Freedom Mobile is using a limited-time offer of free phones to fight back against a recent change in pricing strategy by Canada’s three national wireless carriers.
Customers who buy one of a selection of two-year service contracts from Freedom will also get to choose a no-cost Apple, Samsung or LG smartphone from a list of about half-a-dozen models.
The Calgary-based regional carrier says its Absolute Zero promotion sets it apart from device financing plans recently introduced by its national rivals because customers pay only for the service and at no point for the phone.
Recently introduced financing plans from two of Canada’s Big Three wireless companies allow customers to buy and pay for any available phone over 24 or 36 months, but with no upfront fee or interest on the device portion of the purchase.
The new financing plans that separate the cost of hardware from the cost of service are a major shift from a long-standing practice of including the carrier’s cost of subsidizing devices within one- or two-year service contracts.
The arrival of a 36-month device financing plan from Rogers also caused a stir after allegations that it might violate a regulatory prohibition against charging a fee for ending a service contract after two years.
The Canadian Radio-television and Telecommunications Commission has begun collecting information from all the carriers through a letter asking more than a dozen questions that the regulator wants answered by July 30.
The new device financing plans come as Rogers, Telus and Bell begin to offer their first service plans that charge a fixed monthly fee (and no overage charges) for an unlimited amount of data — a pricing strategy already used by Freedom.
The national carriers have said their adoption of unlimited wireless data is in preparation for the arrival of faster fifth-generation services that will carry vastly more data.
However, Freedom — a much smaller and newer carrier with a base in Ontario, Alberta and British Columbia — has claimed its rivals were following its lead to use slower data transfer rates, rather than overage fees, when usage is too high.
Freedom says its current Absolute Zero promotion is also game changer, even though the promise of a phone for zero dollars has been a long-time, widely used feature in Canada’s wireless sales promotions.
“The rules we are re-writing are the ones that has seen our competitors offer their customers handsets they claim are ‘free’ but that come with a catch — either through an additional monthly charge or other hidden fees,” said Chethan Lakshman, Freedom’s vice-president of external affairs.
Freedom’s main condition for getting one of two eligible Apple smartphone models, one of four Samsung models or an LG G8 ThinQ is to sign a new contract for a two-year Big Gig Unlimited plan during the promotion.
“We have no information to share at this time regarding end date. Absolute $0 is available for a limited time only,” Lakshman said.
Such limited-time promotions are a mainstay of the industry’s marketing, as carriers compete to sign subscribers during the busy back-to-school period and the seasonal gift-buying period before Christmas.

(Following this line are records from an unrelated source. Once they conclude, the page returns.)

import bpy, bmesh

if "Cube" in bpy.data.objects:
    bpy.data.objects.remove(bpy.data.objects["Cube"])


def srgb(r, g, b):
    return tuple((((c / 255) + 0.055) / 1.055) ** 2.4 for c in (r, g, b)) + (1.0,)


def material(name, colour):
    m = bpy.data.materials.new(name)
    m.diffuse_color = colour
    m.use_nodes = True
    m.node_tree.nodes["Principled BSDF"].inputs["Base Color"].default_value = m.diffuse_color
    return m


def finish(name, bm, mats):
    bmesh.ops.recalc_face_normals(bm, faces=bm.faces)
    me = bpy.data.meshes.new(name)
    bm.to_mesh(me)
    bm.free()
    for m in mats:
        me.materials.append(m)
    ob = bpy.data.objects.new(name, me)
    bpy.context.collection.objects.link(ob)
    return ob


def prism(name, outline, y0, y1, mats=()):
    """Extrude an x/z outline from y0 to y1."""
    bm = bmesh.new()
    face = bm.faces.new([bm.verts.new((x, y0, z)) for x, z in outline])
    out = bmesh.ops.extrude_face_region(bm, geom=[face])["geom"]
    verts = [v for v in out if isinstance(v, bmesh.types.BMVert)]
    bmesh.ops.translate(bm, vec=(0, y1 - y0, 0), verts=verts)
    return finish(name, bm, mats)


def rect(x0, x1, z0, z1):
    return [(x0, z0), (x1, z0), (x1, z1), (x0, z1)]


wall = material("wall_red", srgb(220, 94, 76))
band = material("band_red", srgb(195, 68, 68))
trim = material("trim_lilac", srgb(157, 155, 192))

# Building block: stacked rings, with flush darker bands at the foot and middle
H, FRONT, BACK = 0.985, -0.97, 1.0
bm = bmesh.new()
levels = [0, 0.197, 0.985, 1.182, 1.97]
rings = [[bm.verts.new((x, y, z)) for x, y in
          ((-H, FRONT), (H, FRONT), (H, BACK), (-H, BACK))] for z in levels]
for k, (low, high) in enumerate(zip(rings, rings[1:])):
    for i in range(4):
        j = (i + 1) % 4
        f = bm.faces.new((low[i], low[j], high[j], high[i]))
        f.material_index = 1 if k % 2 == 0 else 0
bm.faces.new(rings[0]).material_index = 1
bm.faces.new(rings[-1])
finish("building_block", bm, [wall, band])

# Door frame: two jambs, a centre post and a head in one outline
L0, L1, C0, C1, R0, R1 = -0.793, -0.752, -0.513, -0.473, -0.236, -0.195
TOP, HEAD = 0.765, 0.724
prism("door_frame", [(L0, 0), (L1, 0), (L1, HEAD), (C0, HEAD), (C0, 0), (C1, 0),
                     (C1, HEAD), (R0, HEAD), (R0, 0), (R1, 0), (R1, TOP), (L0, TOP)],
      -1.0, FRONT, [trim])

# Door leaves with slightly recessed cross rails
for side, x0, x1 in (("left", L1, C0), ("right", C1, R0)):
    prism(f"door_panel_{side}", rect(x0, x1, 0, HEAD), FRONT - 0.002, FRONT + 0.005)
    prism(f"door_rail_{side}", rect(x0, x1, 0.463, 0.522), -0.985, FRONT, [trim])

In the case of Freedom, its current back-to-school promotion has six possible automatic billing plans — ranging in price from $50 per month to as much as $115 per month —with variations in what level of talk, text and data is offered.
At $75 per month, Freedom was offering a Big Gig plan with a total of 18 gigabytes of full-speed data, although only 2GB is part of Freedom Nationwide agreements with other carriers and the rest is within Freedom’s own coverage areas.
Although Freedom’s rivals weren’t displaying $50, $60 or $70 per month unlimited data offers for their flagship plans, they all have the advantage of bigger national wireless networks as well as flanker brands with various pricing options.
Websites for the Rogers and Telus brands were showing Friday no-overage monthly plans with 10 GB of full-speed data at $75 per month, while the lowest listed price for a 10 GB Bell-branded unlimited plan was $85 per month.
David Paddon, The Canadian Press